March started off with a surprise! I didn’t know at the point when I wrote my last post that I would be starting the month with a 10 day blood sugar detox. The detox required cutting gluten, processed foods, caffeine and alcohol out of my diet, and only allowed limited fruit. Additionally, there was a morning smoothie to start each day including: blueberries, almond milk, avocado, walnuts, sunflower seeds, almond butter, chia seeds, lemon and water. At various points in my life I have completed similar challenges such as following a raw food diet for a week, being vegetarian, being gluten free, etc., because it is a great way to learn about how your body reacts to particular foods, but this one was particularly painful. I am proud to say that I completed the detox (because at a few points I wanted to give up), and I learned a lot about my current habits and body. The hardest part of the detox, by far, was giving up caffeine. I had a constant headache for the first four days, and napped in the back office at work on my lunch break for the entire first week. I realized that I haven't taken a step back from my caffeine habit in a long time. I was also habitually drinking more coffee than ever before in my life. I experienced many negative feelings without my usual morning and afternoon coffees including: headaches, tiredness, impatience, cheerlessness, and depression. I learned that coffee is actually a mild anti-depressant, so taking it away so quickly turned me into a real April Ludgate.

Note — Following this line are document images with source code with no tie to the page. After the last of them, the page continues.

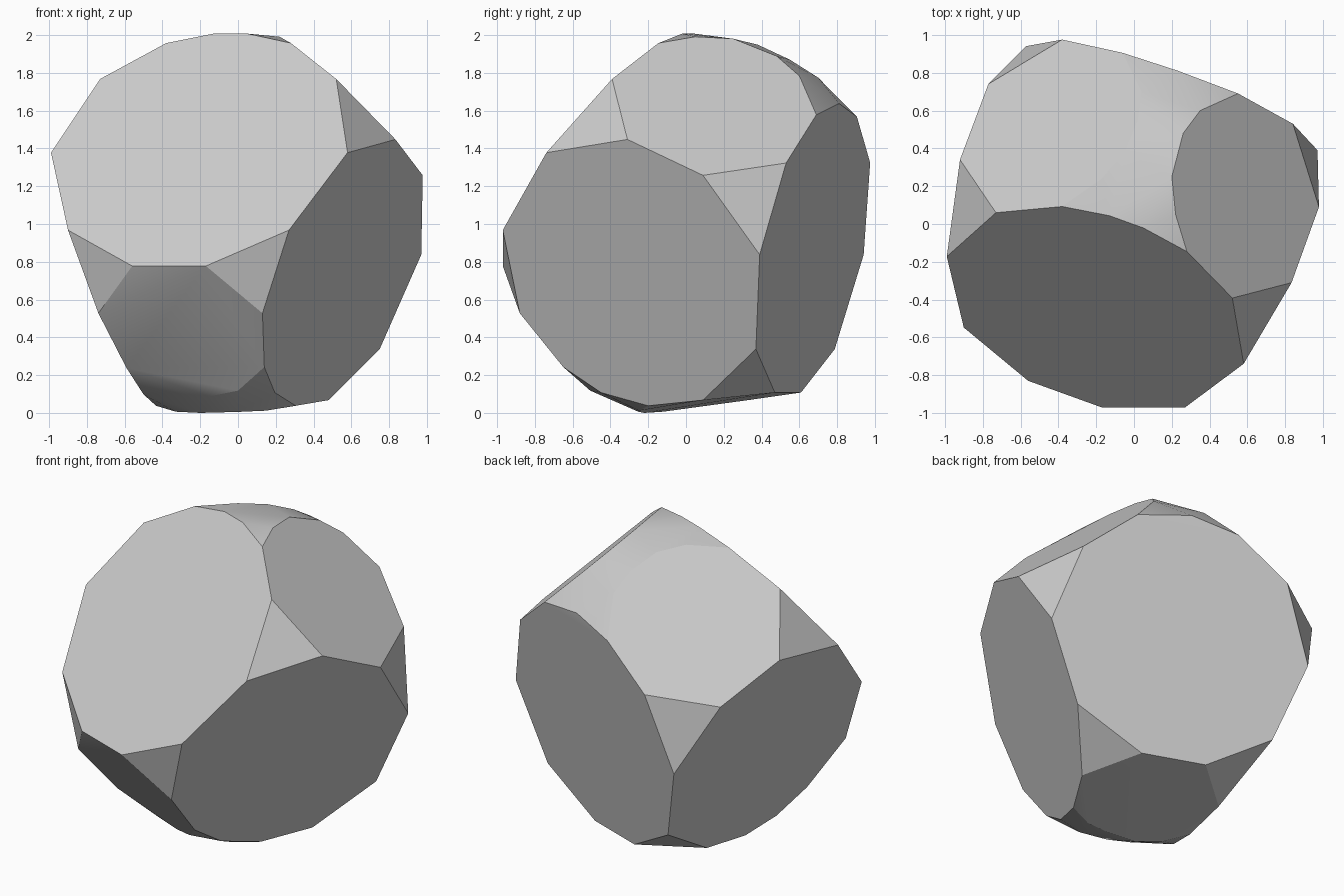
import bpy, bmesh, math
from mathutils import Vector

if "Cube" in bpy.data.objects:
    bpy.data.objects.remove(bpy.data.objects["Cube"])

# Each facet: axis solved for, plane (a, b, c) so axis = a + b*u + c*v,
# and its outline corners (u, v). Shared corners are listed once.
FACETS = {
    "front": (1, (-1.675, -0.361, 0.836),
              [(-.73, 1.76), (-.38, 1.95), (-.13, 2.0), (.05, 2.0), (.28, 1.95), (.52, 1.76),
               (.58, 1.37), (.27, .96), (-.17, .77), (-.56, .77), (-.90, .96), (-.99, 1.37)]),
    "right": (0, (0.405, 0.56, 0.418),
              [(-.31, 1.44), (.09, 1.25), (.39, .83), (.37, .33), (.09, .06),
               (-.20, .03), (-.45, .10), (-.65, .235), (-.88, .52)]),
    "upper_right": (2, (2.203, -0.963, -0.149),
                    [(.84, .53), (.55, .69), (.35, .60), (.26, .48), (.20, .25), (.22, .05)]),
    "upper_left": (2, (2.244, 0.604, -0.716),
                   [(-.92, .34), (-.77, .74), (-.38, .975), (-.06, .905), (0, .80), (.04, .70),
                    (.02, .55), (-.05, .38), (-.17, .24)]),
    "back": (1, (0.571, -0.36, 0.198),
             [(.23, 1.63), (-.57, .83), (-.42, .33), (-.05, .10), (.335, .10)]),
    "left": (0, (-0.422, 0.186, -0.392),
             [(-.61, .52), (-.42, .23), (-.23, .09), (.0, .03), (.33, .06)]),
    "lower_front": (1, (-0.42, -0.36, -0.79),
                    [(-.45, .15), (-.30, .10), (-.15, .08), (0, .11)]),
    "bottom": (2, (0.028, 0.0444, 0.122),
               [(-.33, -.12), (-.20, -.22), (0, -.25), (.15, -.25)]),
}


def facet_points(axis, plane, outline):
    a, b, c = plane
    for u, v in outline:
        p = [u, v]
        p.insert(axis, a + b * u + c * v)
        yield Vector(p)


# Skin all facet outlines into one convex solid
bm = bmesh.new()
for axis, plane, outline in FACETS.values():
    for p in facet_points(axis, plane, outline):
        bm.verts.new(p)
hull = bmesh.ops.convex_hull(bm, input=bm.verts[:])
loose = {g for g in hull["geom_interior"] + hull["geom_unused"]
         if isinstance(g, bmesh.types.BMVert) and g.is_valid}
bmesh.ops.delete(bm, geom=list(loose), context='VERTS')

# Merge the nearly coplanar triangles back into flat facets
bmesh.ops.dissolve_limit(bm, angle_limit=math.radians(3.5),
                         verts=bm.verts[:], edges=bm.edges[:])
bmesh.ops.recalc_face_normals(bm, faces=bm.faces[:])

# Rest the solid on the ground
low = min(v.co.z for v in bm.verts)
bmesh.ops.translate(bm, verts=bm.verts[:], vec=(0, 0, -low))

mesh = bpy.data.meshes.new("faceted_stone")
bm.to_mesh(mesh)
bm.free()
stone = bpy.data.objects.new("faceted_stone", mesh)
bpy.context.collection.objects.link(stone)

grey = bpy.data.materials.new("light_grey")
grey.diffuse_color = (0.6, 0.6, 0.6, 1)
grey.use_nodes = True
grey.node_tree.nodes["Principled BSDF"].inputs["Base Color"].default_value = grey.diffuse_color
mesh.materials.append(grey)

# Smooth the rounded ridges, keep facet edges crisp
bpy.context.view_layer.objects.active = stone
stone.select_set(True)
bpy.ops.object.shade_smooth_by_angle(angle=math.radians(18))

There were some positives (after the withdrawals) as well though, including: liberation from a vice/habit, spending less money, falling asleep more easily, more consistent energy and then, of course, the pride from completing a difficult challenge. I have not yet decided which aspects of this detox, if any, will last, but I certainly hope to maintain some of the good habits including cooking more of my meals, a lot of food prep, and mindful snacking.
Although the detox is over, I still have a few weeks to go on my other two March resolutions: not buying myself anything, and oil pulling every day. They are both going wonderfully. So far, I would have bought or seriously considered buying: a hat, a tie, a bowtie, a subscription snack service, and a subscription menswear accessory service. I definitely would not have bought them all, but I probably would have bought some of them. I don’t think the amount of money I’m spending/saving this month will drastically change, but I do think the ways I’m spending my money (things vs. going out for drinks, going out to eat, purchasing pricier grocery/pantry items) will. My other challenge, oil pulling, has proven to be the easiest add-in that I have tried so far this year. I do it in the mornings while I’m showering/getting dressed, and no time is lost. I hope this will be the first successful add-in challenge of the year! I am also looking forward to seeing if I feel a drastic difference in the whiteness of my teeth and my overall oral health by the end of the month.

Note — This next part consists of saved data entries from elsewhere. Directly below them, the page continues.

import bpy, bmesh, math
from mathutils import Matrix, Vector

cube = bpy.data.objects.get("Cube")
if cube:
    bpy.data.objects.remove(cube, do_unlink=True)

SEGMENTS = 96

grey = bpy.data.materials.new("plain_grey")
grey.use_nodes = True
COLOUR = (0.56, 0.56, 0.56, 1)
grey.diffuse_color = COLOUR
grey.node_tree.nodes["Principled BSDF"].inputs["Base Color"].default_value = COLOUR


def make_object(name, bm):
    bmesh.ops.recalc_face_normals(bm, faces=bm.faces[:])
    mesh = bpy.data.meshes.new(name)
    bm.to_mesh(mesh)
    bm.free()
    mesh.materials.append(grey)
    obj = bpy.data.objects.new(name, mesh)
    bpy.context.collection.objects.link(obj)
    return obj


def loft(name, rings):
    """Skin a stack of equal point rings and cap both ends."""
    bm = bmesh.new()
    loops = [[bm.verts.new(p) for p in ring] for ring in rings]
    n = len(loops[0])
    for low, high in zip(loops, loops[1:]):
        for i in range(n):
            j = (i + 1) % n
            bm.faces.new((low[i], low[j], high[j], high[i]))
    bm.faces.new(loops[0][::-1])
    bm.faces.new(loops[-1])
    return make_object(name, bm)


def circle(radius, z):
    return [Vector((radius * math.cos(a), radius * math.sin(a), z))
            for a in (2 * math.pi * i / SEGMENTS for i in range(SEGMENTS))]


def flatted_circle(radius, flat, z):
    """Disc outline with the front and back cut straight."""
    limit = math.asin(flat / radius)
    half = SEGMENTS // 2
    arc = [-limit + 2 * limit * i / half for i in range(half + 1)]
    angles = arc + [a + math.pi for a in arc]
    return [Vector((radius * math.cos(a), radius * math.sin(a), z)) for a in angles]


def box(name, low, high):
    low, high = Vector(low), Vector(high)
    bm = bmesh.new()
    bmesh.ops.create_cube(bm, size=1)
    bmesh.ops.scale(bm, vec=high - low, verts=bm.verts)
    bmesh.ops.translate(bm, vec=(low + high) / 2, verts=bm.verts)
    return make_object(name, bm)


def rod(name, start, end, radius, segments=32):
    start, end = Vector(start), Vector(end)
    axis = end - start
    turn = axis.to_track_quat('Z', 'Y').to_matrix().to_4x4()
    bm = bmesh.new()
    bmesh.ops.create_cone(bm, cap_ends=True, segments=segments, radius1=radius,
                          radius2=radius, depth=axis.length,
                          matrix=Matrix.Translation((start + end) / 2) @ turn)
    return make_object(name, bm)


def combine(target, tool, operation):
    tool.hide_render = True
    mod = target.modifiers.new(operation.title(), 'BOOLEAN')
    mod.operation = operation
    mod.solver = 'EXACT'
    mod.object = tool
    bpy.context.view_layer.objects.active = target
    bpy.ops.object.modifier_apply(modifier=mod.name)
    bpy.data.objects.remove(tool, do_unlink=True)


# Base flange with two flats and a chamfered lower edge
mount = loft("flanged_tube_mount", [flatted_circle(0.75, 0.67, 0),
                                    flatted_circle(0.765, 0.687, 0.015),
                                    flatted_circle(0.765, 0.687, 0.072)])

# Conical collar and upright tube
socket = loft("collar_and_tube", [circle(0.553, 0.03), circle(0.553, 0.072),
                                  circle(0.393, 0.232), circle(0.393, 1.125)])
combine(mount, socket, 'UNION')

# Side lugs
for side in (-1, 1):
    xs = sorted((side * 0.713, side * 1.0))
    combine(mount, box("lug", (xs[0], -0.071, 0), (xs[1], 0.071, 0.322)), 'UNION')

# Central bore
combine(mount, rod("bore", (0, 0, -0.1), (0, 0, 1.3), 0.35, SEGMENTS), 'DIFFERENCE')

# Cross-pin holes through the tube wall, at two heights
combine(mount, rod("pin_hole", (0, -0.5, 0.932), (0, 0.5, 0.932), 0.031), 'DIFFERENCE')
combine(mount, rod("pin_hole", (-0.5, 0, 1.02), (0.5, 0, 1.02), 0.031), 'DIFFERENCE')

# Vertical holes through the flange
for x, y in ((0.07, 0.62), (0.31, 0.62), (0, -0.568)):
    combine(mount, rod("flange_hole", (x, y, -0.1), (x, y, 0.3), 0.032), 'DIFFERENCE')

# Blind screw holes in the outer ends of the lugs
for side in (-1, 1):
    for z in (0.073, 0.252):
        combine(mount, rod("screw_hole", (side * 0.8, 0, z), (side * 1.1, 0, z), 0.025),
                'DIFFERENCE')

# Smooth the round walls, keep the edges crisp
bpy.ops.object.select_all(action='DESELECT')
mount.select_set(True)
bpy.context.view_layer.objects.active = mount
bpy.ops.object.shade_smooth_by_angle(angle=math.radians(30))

I have been thinking a lot recently about my overarching goal for the year, which is to further develop my mindfulness, and I have learned something surprising. I have not only learned the power of vulnerability and bravery through writing, but that I have come to rely on it. This blog has become more than just the way to chronicle the mindfulness challenges; it has become a part of them! Writing about my experiences has been the most important piece of becoming more mindful. I hope to continuing to be vulnerable here, so that I can become even more vulnerable with, by and for myself. Writing out my anxieties, realizations, experiences and identities is now my version of shouting into the void: “I’m normal and everything’s fine…right guys?” Once it’s been shouted, it’s on it’s way to resolution. Sometimes all you need is the shout.
So, let’s shout.
This year, I have been actively trying to push myself out of my comfort zone. I realized that there are so many rituals that I practice for no reason other than because I’ve done them for so long. Some of the many examples include shaving, plucking my eyebrows, wearing one particular type of underwear, and I’m sure there are many more that I have not yet realized. I had not shaved my legs yet this year until about a week ago. It was interesting how uncomfortable it made me feel. I worried about being judged any time my legs were visible, especially on the subway. I finally shaved because it was warm enough to wear my bike shorts on my morning commute, and the thought of my legs being that naked and visible put me over the edge and back into my comfort zone. The funny thing is though, I seriously doubt many people noticed; and if they did? They probably didn’t care. I realized that the only person that my hairy legs offended was me. I was also surprised that I was a little sad to finally shave them. I think they became an important symbol, but I'm not sure why. I have not, however, shaved my pits, much to the amusement of my mom who gets to see the progress every week at yoga. I’m not sure what these experiences mean for my shaving future, but I’m giving myself time and space to really test my boundaries, and they are certainly expanding.
So, I’m looking for more ways to make myself uncomfortable. Any ideas? I’d love to hear any input on more ways to challenge habits and rituals, or any examples of changes you have made! It seems like the lowest hanging fruit would be forcing myself to go out on dates. Perhaps that is in my near future. I’m finally, for the first time in a long time, comfortable enough with myself to get back out there.
All of this is summed up beautifully in one of my dad’s favorite quotes:
Let’s all work towards being the best version of ourselves that we can be for ourselves first, and then for others.